“Wait, wait. Look at that! What is that?” said Kleting Abang.
They were taken aback to see a giant crab floating upon the stream. They did not know that the crab was Yuyu Kangkang, Ande Ande Lumut’s henchman assigned to test the participants.
“Do you need help, ladies?” asked the crab.
“Can you really get us across?” asked Kleting Abang back.
Yuyu Kangkang laughed.
“Ha… ha… ha!! I can do that, but I have a condition,” the crab said.
“What is it? Tell us quick!” urged Kleting Ijo. “Whatever it is, we will do that as long as you can take us to the other side of the river.”
“Well, then. I want all of you to kiss me,” said Yuyu Kangkang in teasing fashion.
Kleting Abang and her two sisters agreed. One by one, they stuck out their neck and kissed the crab. After that, Yuyu Kangkang told them to get on his back and took them across.
Not very long afterwards, Kleting Kuning showed up at the river bank. Like before, Yuyu Kangkang offered a help under the same condition: she had to give him a kiss. Kleting Kuning refused it. She did not want to kiss anyone while still having a husband. But she begged for help anyway. The crab turned away. He did not want to lend a hand until he got a kiss. Kleting Kuning began to lose patience. She lashed the stream with her whip, making the river water dwindle. Witnessing such a power, Yuyu Kangkang was petrified. He quickly took her across and even to Dadapan Village.
In Mbok Randa’s house, Kleting Kuning met her sisters and mother. Not long after, Ande-Ande Lumut came out. The ladies showed off their beauties in front of the prince. But he did not seem impressed by any of them. Nyai Intan started to feel worried. She went forward and got on her knees before the prince.
“Take one of my daughters, prince. They are all beautiful, aren’t they?” the widow begged.

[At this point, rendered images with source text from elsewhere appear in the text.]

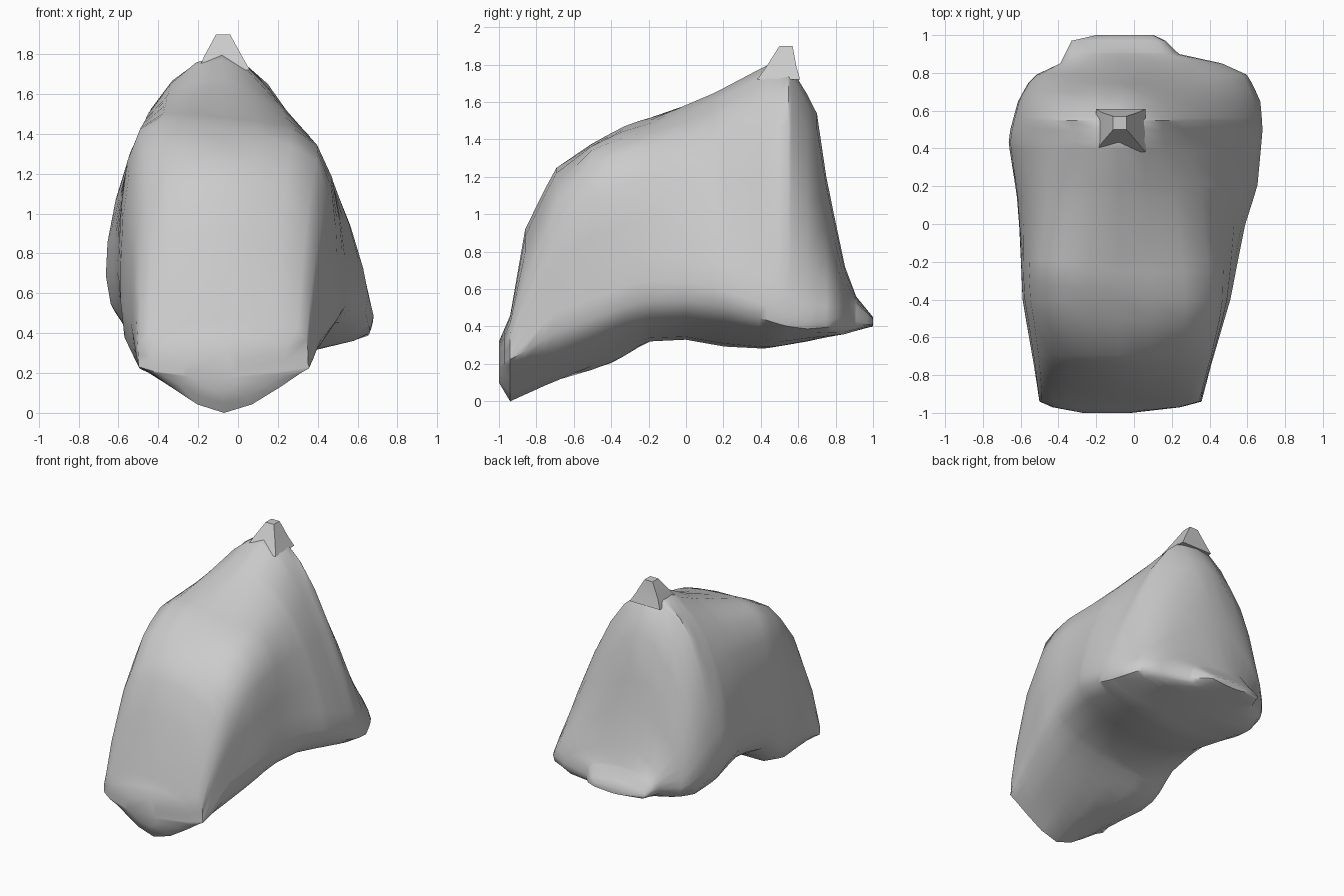
import bpy, bmesh, math
from mathutils import Vector

cube = bpy.data.objects.get("Cube")
if cube:
    bpy.data.objects.remove(cube)

stone = bpy.data.materials.new("stone_grey")
stone.use_nodes = True
stone.diffuse_color = (0.6, 0.6, 0.6, 1)
stone.node_tree.nodes["Principled BSDF"].inputs["Base Color"].default_value = stone.diffuse_color

# Profiles along the length: (y, value)
underside = [(-1, .1), (-.94, 0), (-.83, .05), (-.45, .21), (-.2, .32), (0, .33), (.2, .29), (.42, .28), (.65, .32), (1, .4)]
ridge = [(-1, .32), (-.94, .46), (-.86, .92), (-.7, 1.25), (-.5, 1.37), (-.33, 1.46), (-.2, 1.5),
         (.15, 1.65), (.43, 1.8), (.56, 1.79), (.7, 1.56), (.75, 1.2), (.85, .72), (.91, .56), (1, .45)]

# Right flank
right_side = [(-1, -.27), (-.97, -.43), (-.94, -.5), (-.75, -.53), (-.4, -.59), (.1, -.61), (.45, -.66),
              (.65, -.61), (.78, -.54), (.85, -.39), (.97, -.33), (1, -.2)]
right_height = [(-1, .2), (-.94, .25), (-.7, .6), (-.25, .83), (.1, .88), (.5, .85), (.65, .73), (.78, .55), (1, .42)]
right_shoulder = [(-1, .28), (-.94, .4), (-.86, .72), (-.7, 1.07), (-.5, 1.31), (-.25, 1.43),
                  (.4, 1.5), (.55, 1.53), (.65, 1.34), (.75, .97), (.85, .6), (1, .44)]
right_width = [(-1, .9), (-.86, .86), (-.6, .82), (-.25, .83), (.1, .77), (.5, .67), (.65, .73), (.8, .8), (1, .8)]
right_edge = [(-1, .17), (-.94, .2), (-.45, .22), (-.33, .29), (-.2, .41), (.1, .49), (.4, .44), (.65, .38), (1, .41)]

# Left flank
left_side = [(-1, -.02), (-.97, .24), (-.94, .35), (-.75, .4), (-.4, .5), (0, .57), (.2, .63),
             (.5, .65), (.65, .64), (.79, .58), (.85, .45), (.9, .23), (.97, .16), (1, .1)]
left_height = [(-1, .2), (-.94, .25), (-.7, .6), (-.25, .78), (.1, .76), (.5, .62), (.65, .52), (.8, .5), (1, .42)]
left_shoulder = [(-1, .28), (-.94, .42), (-.86, .7), (-.7, 1.05), (-.5, 1.28), (-.25, 1.35),
                 (.4, 1.43), (.55, 1.49), (.65, 1.28), (.75, .92), (.85, .59), (1, .44)]
left_width = [(-1, .85), (-.6, .88), (-.25, .76), (.1, .6), (.5, .41), (.65, .42), (.75, .5), (.85, .65), (1, .8)]
left_edge = [(-1, .17), (-.94, .2), (-.6, .31), (-.35, .41), (-.1, .47), (.2, .43), (.5, .36), (.85, .37), (1, .41)]


def value(profile, y):
    for (a, p), (b, q) in zip(profile, profile[1:]):
        if y <= b:
            return p + (q - p) * (y - a) / (b - a)
    return profile[-1][1]


def smooth_loop(points, steps):
    """Closed curve passing through every point."""
    n, out = len(points), []
    for i in range(n):
        a, b, c, d = (points[(i + k) % n] for k in (-1, 0, 1, 2))
        for s in range(steps):
            t = s / steps
            out.append(b + t * (c - a) / 2 + t * t * (2 * a - 5 * b + 4 * c - d) / 2
                       + t ** 3 * (3 * b - a - 3 * c + d) / 2)
    return out


def section(y):
    r, l = value(right_side, y), value(left_side, y)
    pts = [(-.07, value(underside, y)),
           (l * .9, value(left_edge, y)),
           (l, value(left_height, y)),
           (l * value(left_width, y), value(left_shoulder, y)),
           (-.08, value(ridge, y)),
           (r * value(right_width, y), value(right_shoulder, y)),
           (r, value(right_height, y)),
           (r * .87, value(right_edge, y))]
    return smooth_loop([Vector((x, y, z)) for x, z in pts], 3)


def finish(name, bm):
    bmesh.ops.recalc_face_normals(bm, faces=bm.faces)
    mesh = bpy.data.meshes.new(name)
    bm.to_mesh(mesh)
    bm.free()
    mesh.materials.append(stone)
    obj = bpy.data.objects.new(name, mesh)
    bpy.context.collection.objects.link(obj)
    bpy.ops.object.select_all(action="DESELECT")
    obj.select_set(True)
    bpy.context.view_layer.objects.active = obj
    bpy.ops.object.shade_smooth_by_angle(angle=math.radians(42))


def loft(bm, loops):
    rings = [[bm.verts.new(p) for p in loop] for loop in loops]
    for a, b in zip(rings, rings[1:]):
        for i in range(len(a)):
            j = (i + 1) % len(a)
            bm.faces.new((a[i], a[j], b[j], b[i]))
    bm.faces.new(rings[0])
    bm.faces.new(rings[-1])
    return rings


# Boulder body, with sections closer together at the steep ends
bm = bmesh.new()
stations = sorted({y for y, _ in ridge + left_side + left_shoulder})
rings = loft(bm, [section(y) for y in stations])
# Relax the inner sections slightly
inner = [v for ring in rings[4:-5] for v in ring]
bmesh.ops.smooth_vert(bm, verts=inner, factor=.2, use_axis_x=True, use_axis_y=True, use_axis_z=True)
finish("boulder_body", bm)


# Blunt square peak
def square(x0, x1, y0, y1, z):
    return [Vector(p) for p in ((x0, y0, z), (x1, y0, z), (x1, y1, z), (x0, y1, z))]


bm = bmesh.new()
loft(bm, [square(-.2, .06, .38, .61, 1.72), square(-.17, .02, .43, .59, 1.79), square(-.11, -.04, .5, .57, 1.9)])
finish("peak", bm)
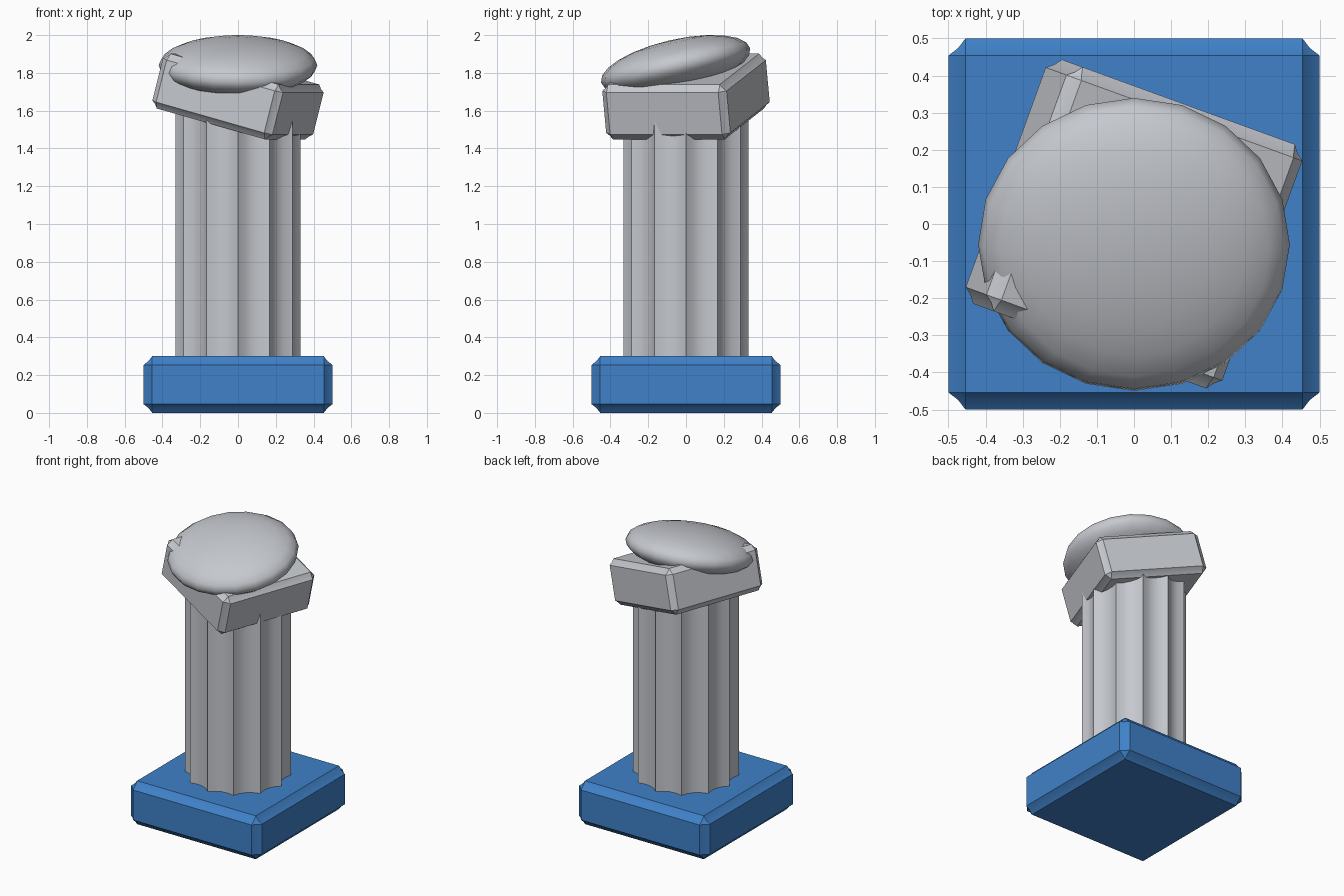
import bpy, bmesh, math
from mathutils import Matrix, Vector

if "Cube" in bpy.data.objects:
    bpy.data.objects.remove(bpy.data.objects["Cube"])


def material(name, rgb):
    m = bpy.data.materials.new(name)
    m.diffuse_color = (*rgb, 1)
    m.use_nodes = True
    m.node_tree.nodes["Principled BSDF"].inputs["Base Color"].default_value = m.diffuse_color
    return m


STONE = material("grey stone", (0.56, 0.58, 0.62))
BLUE = material("blue base", (0.05, 0.22, 0.58))


def finish(name, bm, mat, loc, rot=(0, 0, 0), angle=30):
    bmesh.ops.recalc_face_normals(bm, faces=bm.faces)
    me = bpy.data.meshes.new(name)
    bm.to_mesh(me)
    bm.free()
    me.materials.append(mat)
    ob = bpy.data.objects.new(name, me)
    ob.location = loc
    ob.rotation_euler = [math.radians(a) for a in rot]
    bpy.context.collection.objects.link(ob)
    bpy.ops.object.select_all(action='DESELECT')
    ob.select_set(True)
    bpy.context.view_layer.objects.active = ob
    bpy.ops.object.shade_smooth_by_angle(angle=math.radians(angle))
    return ob


def slab(name, size, bevel, mat, loc, rot=(0, 0, 0)):
    # block with shallow hollowed edges
    bm = bmesh.new()
    bmesh.ops.create_cube(bm, size=1, matrix=Matrix.Diagonal((*size, 1)))
    bmesh.ops.bevel(bm, geom=bm.edges[:], offset=bevel, offset_type='OFFSET',
                    segments=2, profile=0.19, affect='EDGES')
    return finish(name, bm, mat, loc, rot)


# square base
slab("base", (1, 1, 0.3), 0.046, BLUE, (0, 0, 0.15))

# fluted shaft: twelve sharp ridges with hollow flutes between
FLUTES, STEPS, R, DEPTH = 12, 4, 0.332, 0.028
ring = []
for i in range(FLUTES):
    a0 = math.tau * i / FLUTES
    a1 = math.tau * (i + 1) / FLUTES
    p = Vector((math.cos(a0), math.sin(a0), 0)) * R
    q = Vector((math.cos(a1), math.sin(a1), 0)) * R
    inward = -(p + q).normalized()
    for s in range(STEPS):
        t = s / STEPS
        ring.append(p.lerp(q, t) + inward * DEPTH * 4 * t * (1 - t))
bm = bmesh.new()
face = bm.faces.new([bm.verts.new(v) for v in ring])
ext = bmesh.ops.extrude_face_region(bm, geom=[face])
bmesh.ops.translate(bm, vec=(0, 0, 1.36),
                    verts=[v for v in ext["geom"] if isinstance(v, bmesh.types.BMVert)])
finish("fluted_shaft", bm, STONE, (0, 0, 0.28))

# tilted capital block
slab("capital", (0.7, 0.7, 0.3), 0.035, STONE, (0, 0, 1.675), (0, 15, -20))

# flattened round cap, leaning to the front
bm = bmesh.new()
bmesh.ops.create_uvsphere(bm, u_segments=20, v_segments=12, radius=1,
                          matrix=Matrix.Diagonal((0.42, 0.405, 0.136, 1)))
finish("round_cap", bm, STONE, (0, -0.055, 1.84), (13, 0, 0), 60)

Ande-Ande Lumut only smiled.
“They are indeed charming. But I am not going to pick any of them,” said Ande Ande Lumut.
“Guards! Lead that lady in yellow dress here!” commanded him, referring to the girl sitting on the back row. She was Kleting Kuning.
“I will take you as wife. Will you say yes?” the prince asked the modest looking lady.
Everyone in the place was surprised, moreover Nyai Intan and her daughters.
“I’m sorry, Your Highness! Why do you pick that rakish woman instead of my daughters?” asked Nyai Intan.
Again, Ande-Ande Lumut smiled, and then said, “Nyai Intan! Just so you know why I don’t choose your daughters. It is because they have been disgraced by Yuyu Kangkang, the giant crab. I pick this lady because she is still clean. She refused to kiss the crab.”
Afterwards, Ande-Ande Lumut revealed to Kleting Kuning who he really was. The husband and wife finally reunited again. As for Nyai Intan and her daughters, they walked home with disappointment and embarrassment.
The characters of Kelting Abang, Kleting Ijo, and Kleting Biru represent greedy girls who cannot keep their honor. They dream to be a wife of a prince and are willing to do anything for that, even sacrificing their purity. In the end, they tragically get nothing.
Ande-Ande Lumut and Kleting Kuning both represent a faithful lover. Despite everything that befalls them, they remain firm on their love to each other. As a result, after a long separation, they reunite with each other. It is a clear example of where faithfulness could lead people to.
Translation by Reza Daffi
 Abang: red
 Ijo: green
 Biru : blue
 Kuning: yellow